I’m glad he jumped out the window. If he hadn’t, he would have kept drawing the gunfire into the room with his friends and his brother who had already been shot and killed through the door. If Joseph Smith hadn’t jumped through the window, bullets would have kept flying, then my other great-great-great grandfather Willard Richards might have been shot and killed, just like Hyrum Smith, lying still on the ground with a gunshot wound to the face, just a few feet away. I never would have been born.
Whatever the reason Joseph went for the window, the result is that it ended the attack. Willard Richards and John Taylor left Carthage alive.
It’s personal to me, because that was my family being persecuted.
So, why does it continue? Why are there people out there who still work to try and negate the good that my ancestors have done by exploiting and misrepresenting their humanity? It’s pretty simple to trace the pathology actually.
They are terrified that people might think that the persecution of my people and my family legitimizes our belief that God called a prophet to restore the fullness of the gospel and the priesthood authority that had been lost in apostasy after the martyrdom of Jesus Christ and his apostles.
They don’t believe it, so they try to say that we were never persecuted; that we deserved the hardships that came to us because of our foolish choices and our false beliefs.
Interestingly enough, this constitutes further persecution.
Christian Brethren, anyway you turn this, it still looks like a big smelly pile of excrement of bull to me. Jesus had a lot to say about how you should treat your neighbor and what you should do with your time, especially a particularly lovely Tuesday night in Manti. Help a neighbor with yard work? Go to a spiritually uplifting pageant? Stay home and read the Bible?
I’ll admit that it hurts my heart a little that my Church almost seems ashamed to depict the martyrdom with all its details. I don’t think we have anything to be ashamed off.
I was thinking about this a lot last week. This morning, while reading the scriptures, I came across this verse in Alma that really spoke to me.
I would that ye should do as I have done, in remembering the captivity of our fathers; for they were in bondage, and none could deliver them except it was the God of Abraham, and the God of Isaac, and God of Jacob; and he surely did deliver them in their afflictions. - Alma 36:2
The context is talking about different fathers and different bondage, but the God is the same. God of Abraham. God of Isaac. God of Jacob. God of Joseph and Hyrum. God of Ailsa.

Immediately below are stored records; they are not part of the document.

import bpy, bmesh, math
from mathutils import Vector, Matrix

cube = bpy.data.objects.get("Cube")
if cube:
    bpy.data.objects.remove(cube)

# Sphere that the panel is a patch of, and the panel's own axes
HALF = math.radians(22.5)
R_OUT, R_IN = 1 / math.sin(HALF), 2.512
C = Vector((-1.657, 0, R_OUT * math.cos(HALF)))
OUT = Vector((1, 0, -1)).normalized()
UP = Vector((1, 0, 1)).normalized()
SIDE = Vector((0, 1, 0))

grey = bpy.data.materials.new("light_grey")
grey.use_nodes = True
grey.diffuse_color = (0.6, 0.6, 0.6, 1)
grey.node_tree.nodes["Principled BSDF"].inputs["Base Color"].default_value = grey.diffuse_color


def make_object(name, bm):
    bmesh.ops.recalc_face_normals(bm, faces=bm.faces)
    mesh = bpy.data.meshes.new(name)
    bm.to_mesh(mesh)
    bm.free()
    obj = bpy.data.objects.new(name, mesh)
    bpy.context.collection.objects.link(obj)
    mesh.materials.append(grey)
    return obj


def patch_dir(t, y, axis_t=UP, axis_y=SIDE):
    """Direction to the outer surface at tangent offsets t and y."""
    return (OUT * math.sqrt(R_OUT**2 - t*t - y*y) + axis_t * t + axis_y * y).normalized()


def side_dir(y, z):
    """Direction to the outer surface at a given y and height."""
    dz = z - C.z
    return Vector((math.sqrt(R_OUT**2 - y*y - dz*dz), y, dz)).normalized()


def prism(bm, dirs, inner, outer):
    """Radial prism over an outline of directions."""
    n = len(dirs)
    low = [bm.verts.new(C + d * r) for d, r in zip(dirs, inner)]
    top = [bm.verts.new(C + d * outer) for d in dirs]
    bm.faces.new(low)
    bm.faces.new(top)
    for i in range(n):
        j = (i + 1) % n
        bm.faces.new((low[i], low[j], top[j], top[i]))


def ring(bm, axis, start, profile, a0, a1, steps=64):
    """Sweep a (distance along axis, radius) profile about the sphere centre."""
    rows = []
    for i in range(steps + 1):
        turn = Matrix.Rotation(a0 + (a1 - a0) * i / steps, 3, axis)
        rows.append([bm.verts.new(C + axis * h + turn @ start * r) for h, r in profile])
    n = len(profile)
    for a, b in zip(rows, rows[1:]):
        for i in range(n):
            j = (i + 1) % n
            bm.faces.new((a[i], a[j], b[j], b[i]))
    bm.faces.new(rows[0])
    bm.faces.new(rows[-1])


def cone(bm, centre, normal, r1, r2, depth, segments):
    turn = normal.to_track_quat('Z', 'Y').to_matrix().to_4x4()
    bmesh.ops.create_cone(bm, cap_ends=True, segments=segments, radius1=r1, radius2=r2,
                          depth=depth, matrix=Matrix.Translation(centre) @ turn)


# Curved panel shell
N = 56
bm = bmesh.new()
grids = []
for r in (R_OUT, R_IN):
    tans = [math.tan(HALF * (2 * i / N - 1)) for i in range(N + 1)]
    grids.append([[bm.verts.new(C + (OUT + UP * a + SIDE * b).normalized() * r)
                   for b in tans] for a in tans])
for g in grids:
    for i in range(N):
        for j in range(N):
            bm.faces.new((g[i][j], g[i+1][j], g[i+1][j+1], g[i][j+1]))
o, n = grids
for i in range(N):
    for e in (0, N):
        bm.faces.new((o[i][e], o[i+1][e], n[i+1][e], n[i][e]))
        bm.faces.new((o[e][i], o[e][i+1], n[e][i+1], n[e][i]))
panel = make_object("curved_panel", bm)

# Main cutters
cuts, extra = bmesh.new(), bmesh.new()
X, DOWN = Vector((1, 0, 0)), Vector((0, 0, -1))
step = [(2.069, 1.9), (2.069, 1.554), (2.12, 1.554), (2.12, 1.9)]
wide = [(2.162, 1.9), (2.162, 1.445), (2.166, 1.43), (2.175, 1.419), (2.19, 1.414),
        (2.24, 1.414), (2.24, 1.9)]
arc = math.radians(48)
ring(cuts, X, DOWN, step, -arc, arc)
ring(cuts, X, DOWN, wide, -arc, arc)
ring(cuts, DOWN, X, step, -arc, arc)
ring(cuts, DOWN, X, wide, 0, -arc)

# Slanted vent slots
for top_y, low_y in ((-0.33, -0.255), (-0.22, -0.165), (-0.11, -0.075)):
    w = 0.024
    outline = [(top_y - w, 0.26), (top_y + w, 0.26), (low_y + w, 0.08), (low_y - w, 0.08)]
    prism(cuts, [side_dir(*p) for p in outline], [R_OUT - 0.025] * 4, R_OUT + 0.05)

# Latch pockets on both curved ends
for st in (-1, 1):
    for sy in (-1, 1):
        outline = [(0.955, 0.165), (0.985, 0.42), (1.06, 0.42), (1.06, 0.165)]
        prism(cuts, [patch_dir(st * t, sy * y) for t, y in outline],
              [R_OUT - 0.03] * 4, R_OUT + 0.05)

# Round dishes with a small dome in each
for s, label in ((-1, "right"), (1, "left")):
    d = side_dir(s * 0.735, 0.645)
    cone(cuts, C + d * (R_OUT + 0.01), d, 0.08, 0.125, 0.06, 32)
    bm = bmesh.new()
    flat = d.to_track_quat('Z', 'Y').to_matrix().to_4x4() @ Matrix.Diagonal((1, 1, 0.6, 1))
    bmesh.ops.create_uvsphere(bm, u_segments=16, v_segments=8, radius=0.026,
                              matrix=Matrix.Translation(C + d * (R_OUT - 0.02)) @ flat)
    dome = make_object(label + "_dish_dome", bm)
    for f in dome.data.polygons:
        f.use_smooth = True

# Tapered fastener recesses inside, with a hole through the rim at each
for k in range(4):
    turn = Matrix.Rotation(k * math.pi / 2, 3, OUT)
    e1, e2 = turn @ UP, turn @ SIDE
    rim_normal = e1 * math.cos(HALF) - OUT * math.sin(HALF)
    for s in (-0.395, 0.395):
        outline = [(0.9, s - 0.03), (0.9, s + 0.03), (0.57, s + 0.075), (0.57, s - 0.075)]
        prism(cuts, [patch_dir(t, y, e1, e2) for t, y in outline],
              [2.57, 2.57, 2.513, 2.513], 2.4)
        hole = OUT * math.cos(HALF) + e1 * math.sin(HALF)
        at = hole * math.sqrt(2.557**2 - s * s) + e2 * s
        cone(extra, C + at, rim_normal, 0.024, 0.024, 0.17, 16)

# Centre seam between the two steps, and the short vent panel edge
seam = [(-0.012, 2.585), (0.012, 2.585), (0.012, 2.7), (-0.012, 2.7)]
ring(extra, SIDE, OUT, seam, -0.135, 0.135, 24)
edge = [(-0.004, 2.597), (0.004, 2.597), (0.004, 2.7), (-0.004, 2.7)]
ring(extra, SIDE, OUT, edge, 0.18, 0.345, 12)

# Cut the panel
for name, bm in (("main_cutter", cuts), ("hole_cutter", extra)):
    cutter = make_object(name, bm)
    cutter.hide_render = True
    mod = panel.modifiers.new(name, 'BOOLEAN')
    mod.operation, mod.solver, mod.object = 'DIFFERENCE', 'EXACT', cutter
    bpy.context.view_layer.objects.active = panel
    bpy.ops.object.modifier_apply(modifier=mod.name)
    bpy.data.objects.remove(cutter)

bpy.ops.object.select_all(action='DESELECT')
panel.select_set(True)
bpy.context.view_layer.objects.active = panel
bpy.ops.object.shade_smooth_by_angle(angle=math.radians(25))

By the world’s definition, Joseph Smith Jr. was a martyr. However, what the world thinks really doesn’t matter. It may have been the world who imprisoned Joseph, but God Delivered him. His final worlds, “Oh Lord, my God,” were directed towards his maker and mine. Nothing that any anti-Mormon nutcase or sophisticated intellectual philosopher can say will ever change that Joseph Smith met his maker as a martyred prophet. I know that this is true because it had been confirmed to repeatedly by the Holy Ghost, most recently, while I read a verse in Alma chapter thirty-six verse two.
My fathers were in bondage and none could deliver them except it was their God.